### What you are asked to do
Reproduce the entries so that every line matches the original exactly.

◇ ◇ ◇ ◇

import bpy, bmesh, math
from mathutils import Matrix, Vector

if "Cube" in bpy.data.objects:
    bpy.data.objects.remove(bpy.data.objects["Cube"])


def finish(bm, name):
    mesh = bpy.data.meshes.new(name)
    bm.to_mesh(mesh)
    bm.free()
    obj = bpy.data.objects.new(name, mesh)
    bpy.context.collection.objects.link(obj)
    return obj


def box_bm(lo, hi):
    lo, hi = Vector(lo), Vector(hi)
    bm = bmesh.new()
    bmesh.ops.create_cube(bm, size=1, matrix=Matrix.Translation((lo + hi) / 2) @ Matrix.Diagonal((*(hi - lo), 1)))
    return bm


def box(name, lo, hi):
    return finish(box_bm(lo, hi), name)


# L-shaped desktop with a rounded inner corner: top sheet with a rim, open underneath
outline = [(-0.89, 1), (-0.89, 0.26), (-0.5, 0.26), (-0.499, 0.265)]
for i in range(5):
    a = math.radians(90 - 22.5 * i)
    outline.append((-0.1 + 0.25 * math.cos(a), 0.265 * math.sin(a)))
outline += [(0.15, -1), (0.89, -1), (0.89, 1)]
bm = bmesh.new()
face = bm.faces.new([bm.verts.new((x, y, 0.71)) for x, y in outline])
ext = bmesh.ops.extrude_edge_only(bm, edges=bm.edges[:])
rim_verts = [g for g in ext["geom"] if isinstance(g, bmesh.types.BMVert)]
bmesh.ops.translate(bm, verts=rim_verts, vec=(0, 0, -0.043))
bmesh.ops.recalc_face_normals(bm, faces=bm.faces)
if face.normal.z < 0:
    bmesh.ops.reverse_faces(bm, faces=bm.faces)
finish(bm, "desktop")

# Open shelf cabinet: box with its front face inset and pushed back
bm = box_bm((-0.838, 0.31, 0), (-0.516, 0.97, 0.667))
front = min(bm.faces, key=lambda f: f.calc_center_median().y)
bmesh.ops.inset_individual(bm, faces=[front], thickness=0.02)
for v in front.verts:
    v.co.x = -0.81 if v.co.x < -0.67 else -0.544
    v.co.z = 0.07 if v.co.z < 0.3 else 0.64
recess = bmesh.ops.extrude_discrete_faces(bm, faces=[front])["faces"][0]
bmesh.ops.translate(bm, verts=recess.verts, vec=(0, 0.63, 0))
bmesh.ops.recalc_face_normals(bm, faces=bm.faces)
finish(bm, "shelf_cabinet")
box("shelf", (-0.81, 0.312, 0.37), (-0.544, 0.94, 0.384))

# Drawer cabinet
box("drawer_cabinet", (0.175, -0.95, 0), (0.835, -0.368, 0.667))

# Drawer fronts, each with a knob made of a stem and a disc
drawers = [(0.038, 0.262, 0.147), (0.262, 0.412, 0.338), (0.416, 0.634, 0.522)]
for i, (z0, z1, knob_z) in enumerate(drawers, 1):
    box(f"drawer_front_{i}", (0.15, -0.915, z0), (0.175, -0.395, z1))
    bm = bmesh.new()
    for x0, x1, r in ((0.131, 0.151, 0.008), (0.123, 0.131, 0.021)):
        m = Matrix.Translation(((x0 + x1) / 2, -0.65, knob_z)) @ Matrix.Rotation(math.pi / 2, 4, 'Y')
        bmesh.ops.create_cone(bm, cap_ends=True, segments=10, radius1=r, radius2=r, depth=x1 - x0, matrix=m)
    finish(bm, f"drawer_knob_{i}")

◇ ◇ ◇ ◇

### Solved problem
import bpy, bmesh, math
from mathutils import Matrix, Vector

if "Cube" in bpy.data.objects:
    bpy.data.objects.remove(bpy.data.objects["Cube"])


def finish(bm, name):
    mesh = bpy.data.meshes.new(name)
    bm.to_mesh(mesh)
    bm.free()
    obj = bpy.data.objects.new(name, mesh)
    bpy.context.collection.objects.link(obj)
    return obj


def box_bm(lo, hi):
    lo, hi = Vector(lo), Vector(hi)
    bm = bmesh.new()
    bmesh.ops.create_cube(bm, size=1, matrix=Matrix.Translation((lo + hi) / 2) @ Matrix.Diagonal((*(hi - lo), 1)))
    return bm


def box(name, lo, hi):
    return finish(box_bm(lo, hi), name)


# L-shaped desktop with a rounded inner corner: top sheet with a rim, open underneath
outline = [(-0.89, 1), (-0.89, 0.26), (-0.5, 0.26), (-0.499, 0.265)]
for i in range(5):
    a = math.radians(90 - 22.5 * i)
    outline.append((-0.1 + 0.25 * math.cos(a), 0.265 * math.sin(a)))
outline += [(0.15, -1), (0.89, -1), (0.89, 1)]
bm = bmesh.new()
face = bm.faces.new([bm.verts.new((x, y, 0.71)) for x, y in outline])
ext = bmesh.ops.extrude_edge_only(bm, edges=bm.edges[:])
rim_verts = [g for g in ext["geom"] if isinstance(g, bmesh.types.BMVert)]
bmesh.ops.translate(bm, verts=rim_verts, vec=(0, 0, -0.043))
bmesh.ops.recalc_face_normals(bm, faces=bm.faces)
if face.normal.z < 0:
    bmesh.ops.reverse_faces(bm, faces=bm.faces)
finish(bm, "desktop")

# Open shelf cabinet: box with its front face inset and pushed back
bm = box_bm((-0.838, 0.31, 0), (-0.516, 0.97, 0.667))
front = min(bm.faces, key=lambda f: f.calc_center_median().y)
bmesh.ops.inset_individual(bm, faces=[front], thickness=0.02)
for v in front.verts:
    v.co.x = -0.81 if v.co.x < -0.67 else -0.544
    v.co.z = 0.07 if v.co.z < 0.3 else 0.64
recess = bmesh.ops.extrude_discrete_faces(bm, faces=[front])["faces"][0]
bmesh.ops.translate(bm, verts=recess.verts, vec=(0, 0.63, 0))
bmesh.ops.recalc_face_normals(bm, faces=bm.faces)
finish(bm, "shelf_cabinet")
box("shelf", (-0.81, 0.312, 0.37), (-0.544, 0.94, 0.384))

# Drawer cabinet
box("drawer_cabinet", (0.175, -0.95, 0), (0.835, -0.368, 0.667))

# Drawer fronts, each with a knob made of a stem and a disc
drawers = [(0.038, 0.262, 0.147), (0.262, 0.412, 0.338), (0.416, 0.634, 0.522)]
for i, (z0, z1, knob_z) in enumerate(drawers, 1):
    box(f"drawer_front_{i}", (0.15, -0.915, z0), (0.175, -0.395, z1))
    bm = bmesh.new()
    for x0, x1, r in ((0.131, 0.151, 0.008), (0.123, 0.131, 0.021)):
        m = Matrix.Translation(((x0 + x1) / 2, -0.65, knob_z)) @ Matrix.Rotation(math.pi / 2, 4, 'Y')
        bmesh.ops.create_cone(bm, cap_ends=True, segments=10, radius1=r, radius2=r, depth=x1 - x0, matrix=m)
    finish(bm, f"drawer_knob_{i}")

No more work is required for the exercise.